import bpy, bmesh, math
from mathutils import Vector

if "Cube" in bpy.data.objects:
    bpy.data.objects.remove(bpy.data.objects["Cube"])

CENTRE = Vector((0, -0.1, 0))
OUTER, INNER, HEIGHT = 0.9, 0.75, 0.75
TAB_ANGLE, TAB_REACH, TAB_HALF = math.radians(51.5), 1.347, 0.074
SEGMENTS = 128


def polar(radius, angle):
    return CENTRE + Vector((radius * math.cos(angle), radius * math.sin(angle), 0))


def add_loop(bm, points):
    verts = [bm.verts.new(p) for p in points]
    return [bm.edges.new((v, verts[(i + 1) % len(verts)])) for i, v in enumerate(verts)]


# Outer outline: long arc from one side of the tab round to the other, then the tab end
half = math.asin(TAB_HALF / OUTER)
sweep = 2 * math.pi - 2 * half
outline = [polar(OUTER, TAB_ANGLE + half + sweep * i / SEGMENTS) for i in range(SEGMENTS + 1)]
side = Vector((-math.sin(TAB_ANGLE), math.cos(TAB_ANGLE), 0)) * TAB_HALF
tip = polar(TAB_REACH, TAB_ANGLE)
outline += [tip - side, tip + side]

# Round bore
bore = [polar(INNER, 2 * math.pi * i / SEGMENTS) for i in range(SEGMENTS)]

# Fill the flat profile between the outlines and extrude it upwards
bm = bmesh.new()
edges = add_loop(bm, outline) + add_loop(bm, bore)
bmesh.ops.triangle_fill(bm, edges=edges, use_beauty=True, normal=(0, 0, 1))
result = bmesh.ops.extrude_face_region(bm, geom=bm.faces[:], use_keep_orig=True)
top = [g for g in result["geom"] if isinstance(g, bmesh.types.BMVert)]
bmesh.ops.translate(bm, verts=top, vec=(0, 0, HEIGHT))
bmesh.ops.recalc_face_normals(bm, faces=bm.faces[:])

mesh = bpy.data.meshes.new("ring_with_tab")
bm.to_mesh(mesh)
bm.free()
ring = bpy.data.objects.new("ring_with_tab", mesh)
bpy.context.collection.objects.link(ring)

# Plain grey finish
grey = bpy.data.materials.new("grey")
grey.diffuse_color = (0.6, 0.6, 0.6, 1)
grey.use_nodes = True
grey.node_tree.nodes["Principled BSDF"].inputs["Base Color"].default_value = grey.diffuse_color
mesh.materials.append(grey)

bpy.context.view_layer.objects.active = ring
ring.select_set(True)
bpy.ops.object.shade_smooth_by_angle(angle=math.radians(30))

- _Work to be completed_
Output consists of exactly the lines from the one containing "grey.use_nodes = True" to the end of the records above, retyped without change and with nothing extra.

- _Output of the exercise_
grey.use_nodes = True
grey.node_tree.nodes["Principled BSDF"].inputs["Base Color"].default_value = grey.diffuse_color
mesh.materials.append(grey)

bpy.context.view_layer.objects.active = ring
ring.select_set(True)
bpy.ops.object.shade_smooth_by_angle(angle=math.radians(30))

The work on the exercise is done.